Israel’s own report into its actions in Gaza last year has found that the IDF acted “legitimately” and “proportionately” in the 50-day war, which killed over 2,200 people.
It comes just days after another Israeli report exonerated soldiers who killed four young boys playing on a Gaza beach, in an incident filmed by French media.
The 270-page report on Operation Protective Edge was released on Sunday, just hours before the expected release of a report by the United Nations Human Rights Council, which was expected to be critical.
Pre-empting U.N. condemnation, Israeli Prime Minister Benjamin Netanyahu said: “Anyone who wants to continue with an automatic indictment against Israel, which is baseless, can waste his time reading the U.N. commission report.”

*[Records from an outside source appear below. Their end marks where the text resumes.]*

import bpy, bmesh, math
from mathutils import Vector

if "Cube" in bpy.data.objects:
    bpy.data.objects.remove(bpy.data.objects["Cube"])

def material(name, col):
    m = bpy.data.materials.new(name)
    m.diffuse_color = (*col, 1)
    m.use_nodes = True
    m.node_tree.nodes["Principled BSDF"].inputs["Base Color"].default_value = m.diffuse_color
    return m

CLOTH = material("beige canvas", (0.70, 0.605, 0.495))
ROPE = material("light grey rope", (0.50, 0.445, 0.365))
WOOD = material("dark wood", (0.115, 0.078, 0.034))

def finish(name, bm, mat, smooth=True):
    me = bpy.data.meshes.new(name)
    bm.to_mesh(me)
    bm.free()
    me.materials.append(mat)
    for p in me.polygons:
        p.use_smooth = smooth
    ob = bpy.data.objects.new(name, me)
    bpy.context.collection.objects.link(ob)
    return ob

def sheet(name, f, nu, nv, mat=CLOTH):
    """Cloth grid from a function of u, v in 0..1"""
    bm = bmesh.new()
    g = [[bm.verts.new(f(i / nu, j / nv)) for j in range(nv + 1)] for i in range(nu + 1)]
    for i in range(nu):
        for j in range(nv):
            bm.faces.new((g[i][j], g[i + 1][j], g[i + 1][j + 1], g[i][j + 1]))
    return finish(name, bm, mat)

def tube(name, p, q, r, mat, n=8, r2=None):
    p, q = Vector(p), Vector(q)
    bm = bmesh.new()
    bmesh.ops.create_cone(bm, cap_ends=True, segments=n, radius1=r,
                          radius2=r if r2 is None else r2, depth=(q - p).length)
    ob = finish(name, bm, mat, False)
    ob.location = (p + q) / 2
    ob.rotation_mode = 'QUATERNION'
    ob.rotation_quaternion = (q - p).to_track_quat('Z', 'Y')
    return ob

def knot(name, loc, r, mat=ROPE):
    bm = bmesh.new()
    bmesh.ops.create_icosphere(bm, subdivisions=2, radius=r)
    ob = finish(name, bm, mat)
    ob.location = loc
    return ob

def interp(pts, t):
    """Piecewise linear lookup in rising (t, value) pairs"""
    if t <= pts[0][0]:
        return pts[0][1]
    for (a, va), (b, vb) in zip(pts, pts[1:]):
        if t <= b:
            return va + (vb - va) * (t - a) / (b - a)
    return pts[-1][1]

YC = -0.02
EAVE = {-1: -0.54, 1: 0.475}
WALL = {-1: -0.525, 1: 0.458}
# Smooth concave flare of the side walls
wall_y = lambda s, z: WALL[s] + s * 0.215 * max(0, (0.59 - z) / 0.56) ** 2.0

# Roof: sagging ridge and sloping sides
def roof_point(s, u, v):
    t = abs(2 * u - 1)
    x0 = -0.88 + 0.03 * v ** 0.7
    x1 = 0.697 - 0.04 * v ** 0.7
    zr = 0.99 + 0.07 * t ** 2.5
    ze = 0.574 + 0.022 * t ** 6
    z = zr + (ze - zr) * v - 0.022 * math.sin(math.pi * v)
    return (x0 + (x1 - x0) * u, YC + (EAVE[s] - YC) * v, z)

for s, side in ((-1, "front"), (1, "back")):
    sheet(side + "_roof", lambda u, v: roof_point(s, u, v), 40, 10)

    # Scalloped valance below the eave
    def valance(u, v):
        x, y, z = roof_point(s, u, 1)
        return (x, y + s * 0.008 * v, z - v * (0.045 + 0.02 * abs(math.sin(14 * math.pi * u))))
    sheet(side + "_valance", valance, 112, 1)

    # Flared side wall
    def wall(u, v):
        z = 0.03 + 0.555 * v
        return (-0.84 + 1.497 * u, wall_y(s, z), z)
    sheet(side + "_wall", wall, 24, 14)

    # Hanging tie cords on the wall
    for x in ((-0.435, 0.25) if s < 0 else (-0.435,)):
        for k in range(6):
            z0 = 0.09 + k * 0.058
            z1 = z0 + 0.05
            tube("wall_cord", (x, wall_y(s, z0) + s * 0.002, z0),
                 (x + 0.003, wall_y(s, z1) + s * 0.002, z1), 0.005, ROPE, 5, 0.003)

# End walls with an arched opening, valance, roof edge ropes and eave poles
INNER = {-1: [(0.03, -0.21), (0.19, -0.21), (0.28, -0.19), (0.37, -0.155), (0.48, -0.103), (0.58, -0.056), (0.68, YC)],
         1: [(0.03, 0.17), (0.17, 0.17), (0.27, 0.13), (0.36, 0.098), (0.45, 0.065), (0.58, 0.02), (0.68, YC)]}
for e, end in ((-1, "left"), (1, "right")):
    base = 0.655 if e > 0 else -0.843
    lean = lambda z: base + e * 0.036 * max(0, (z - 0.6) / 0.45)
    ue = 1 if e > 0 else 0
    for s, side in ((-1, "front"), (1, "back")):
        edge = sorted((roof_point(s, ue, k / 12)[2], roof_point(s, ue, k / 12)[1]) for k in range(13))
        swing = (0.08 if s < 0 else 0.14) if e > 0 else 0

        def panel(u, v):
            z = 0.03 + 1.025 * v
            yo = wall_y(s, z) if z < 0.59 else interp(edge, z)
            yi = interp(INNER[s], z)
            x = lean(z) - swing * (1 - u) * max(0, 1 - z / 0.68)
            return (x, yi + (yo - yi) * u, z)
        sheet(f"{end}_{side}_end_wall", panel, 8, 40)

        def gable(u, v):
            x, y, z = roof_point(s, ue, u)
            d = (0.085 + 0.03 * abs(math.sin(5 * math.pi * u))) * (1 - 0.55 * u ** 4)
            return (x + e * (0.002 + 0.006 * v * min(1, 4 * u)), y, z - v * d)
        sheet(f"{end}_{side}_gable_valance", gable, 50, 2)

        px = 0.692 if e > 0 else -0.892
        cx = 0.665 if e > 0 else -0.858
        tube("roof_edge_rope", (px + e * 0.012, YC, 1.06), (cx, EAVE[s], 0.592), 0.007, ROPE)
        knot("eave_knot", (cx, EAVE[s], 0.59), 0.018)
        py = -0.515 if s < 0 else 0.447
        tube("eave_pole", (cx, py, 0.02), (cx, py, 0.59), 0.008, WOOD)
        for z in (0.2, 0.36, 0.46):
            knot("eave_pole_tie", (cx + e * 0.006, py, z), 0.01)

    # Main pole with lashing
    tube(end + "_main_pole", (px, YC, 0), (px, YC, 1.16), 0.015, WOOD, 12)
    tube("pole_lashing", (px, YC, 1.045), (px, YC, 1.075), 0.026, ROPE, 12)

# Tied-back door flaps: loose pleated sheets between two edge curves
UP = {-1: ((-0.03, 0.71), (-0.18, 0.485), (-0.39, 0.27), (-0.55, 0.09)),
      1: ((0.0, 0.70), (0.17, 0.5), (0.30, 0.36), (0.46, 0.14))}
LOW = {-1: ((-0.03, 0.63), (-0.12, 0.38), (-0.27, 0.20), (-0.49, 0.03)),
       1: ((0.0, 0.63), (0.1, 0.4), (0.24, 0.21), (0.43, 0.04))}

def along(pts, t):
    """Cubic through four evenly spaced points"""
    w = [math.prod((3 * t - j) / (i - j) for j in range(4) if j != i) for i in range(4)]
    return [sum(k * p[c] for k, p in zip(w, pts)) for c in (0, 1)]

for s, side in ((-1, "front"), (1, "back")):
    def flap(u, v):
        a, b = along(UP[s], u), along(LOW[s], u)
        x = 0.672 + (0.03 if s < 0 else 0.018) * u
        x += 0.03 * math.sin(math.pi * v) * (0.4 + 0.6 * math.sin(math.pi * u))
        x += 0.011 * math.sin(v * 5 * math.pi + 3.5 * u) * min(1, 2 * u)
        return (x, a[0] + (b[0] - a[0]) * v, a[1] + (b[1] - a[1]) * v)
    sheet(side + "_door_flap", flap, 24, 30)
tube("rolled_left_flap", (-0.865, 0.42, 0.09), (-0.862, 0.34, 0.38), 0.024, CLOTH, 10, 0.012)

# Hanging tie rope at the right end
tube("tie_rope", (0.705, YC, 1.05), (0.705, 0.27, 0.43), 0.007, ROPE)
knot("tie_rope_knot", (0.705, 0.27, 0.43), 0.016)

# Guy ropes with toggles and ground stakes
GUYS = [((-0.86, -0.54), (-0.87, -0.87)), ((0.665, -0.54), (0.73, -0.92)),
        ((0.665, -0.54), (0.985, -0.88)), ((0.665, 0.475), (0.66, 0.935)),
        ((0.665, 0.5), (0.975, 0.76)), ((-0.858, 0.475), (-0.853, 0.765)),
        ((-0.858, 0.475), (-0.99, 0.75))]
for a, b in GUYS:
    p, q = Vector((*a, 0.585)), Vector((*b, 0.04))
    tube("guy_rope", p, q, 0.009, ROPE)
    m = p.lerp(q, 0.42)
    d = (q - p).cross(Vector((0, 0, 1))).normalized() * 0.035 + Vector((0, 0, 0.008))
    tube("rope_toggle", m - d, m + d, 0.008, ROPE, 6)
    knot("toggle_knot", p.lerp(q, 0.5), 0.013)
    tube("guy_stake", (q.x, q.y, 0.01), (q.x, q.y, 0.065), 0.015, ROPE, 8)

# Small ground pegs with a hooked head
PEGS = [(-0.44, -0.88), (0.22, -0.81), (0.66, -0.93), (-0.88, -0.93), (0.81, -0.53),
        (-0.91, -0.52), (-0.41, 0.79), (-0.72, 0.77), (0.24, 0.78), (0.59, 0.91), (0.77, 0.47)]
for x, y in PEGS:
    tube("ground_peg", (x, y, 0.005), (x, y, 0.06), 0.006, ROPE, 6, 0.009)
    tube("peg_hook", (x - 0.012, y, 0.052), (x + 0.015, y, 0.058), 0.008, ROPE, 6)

Netanyahu said the Israeli report presented “the true picture” of what happened, but analysts in Israel and beyond dismissed it was “ineffective PR,” saying it focuses almost exclusively on the actions of militants, not the IDF.
Tehilla Shwartz Altshuler at the Israel Democracy Institute said: “The question is who is trying to feed the public discourse and for what mission,” adding that it was a “new tactic” of giving “perhaps a one-sided report of its own”.
There have been over a dozen reports on last year’s hostilities. Among the more critical have been those by non-governmental organisations like Amnesty International, which accused the IDF of “war crimes and human rights violations”.
Israeli military officials say Hamas “intentionally and systematically used strategies designed to maximize harm to civilian life and property” and that Israel “made efforts, including beyond its legal obligations, to mitigate the risk of harm to civilians”.
Another group of senior military and diplomatic personnel, chaired by Gen. Klaus Naumann of Germany, also concluded that Israel “not only met a reasonable international standard of observance of the laws of armed conflict, but in many cases significantly exceeded that standard”.
Of the 2,125 Palestinians killed, Israel says that only 761 were “uninvolved civilians,” but the U.N. puts that figure at 1,483.
A Hamas spokesman said the report “has no value and will not change the facts because the Israeli occupation crimes took place in front of the world’s cameras”.
Canadian jurist William Schabas, who resigned from his role as head of the UN enquiry after it emerged that he advised the PLO in 2012, dismissed Israel’s suggestion that Gaza’s militants were the only party at fault.
“It would be a very unusual war if only one side violated the laws of war and the other behaved perfectly,” he said. “The likelihood is both sides committed violations.”
Asked about Israel’s lack of cooperation with the U.N. enquiry, Schabas said Israel only cooperates “when it suits it”. He added: “That’s unfortunate. It’s not in Israel’s best interests to boycott commissions of inquiry.”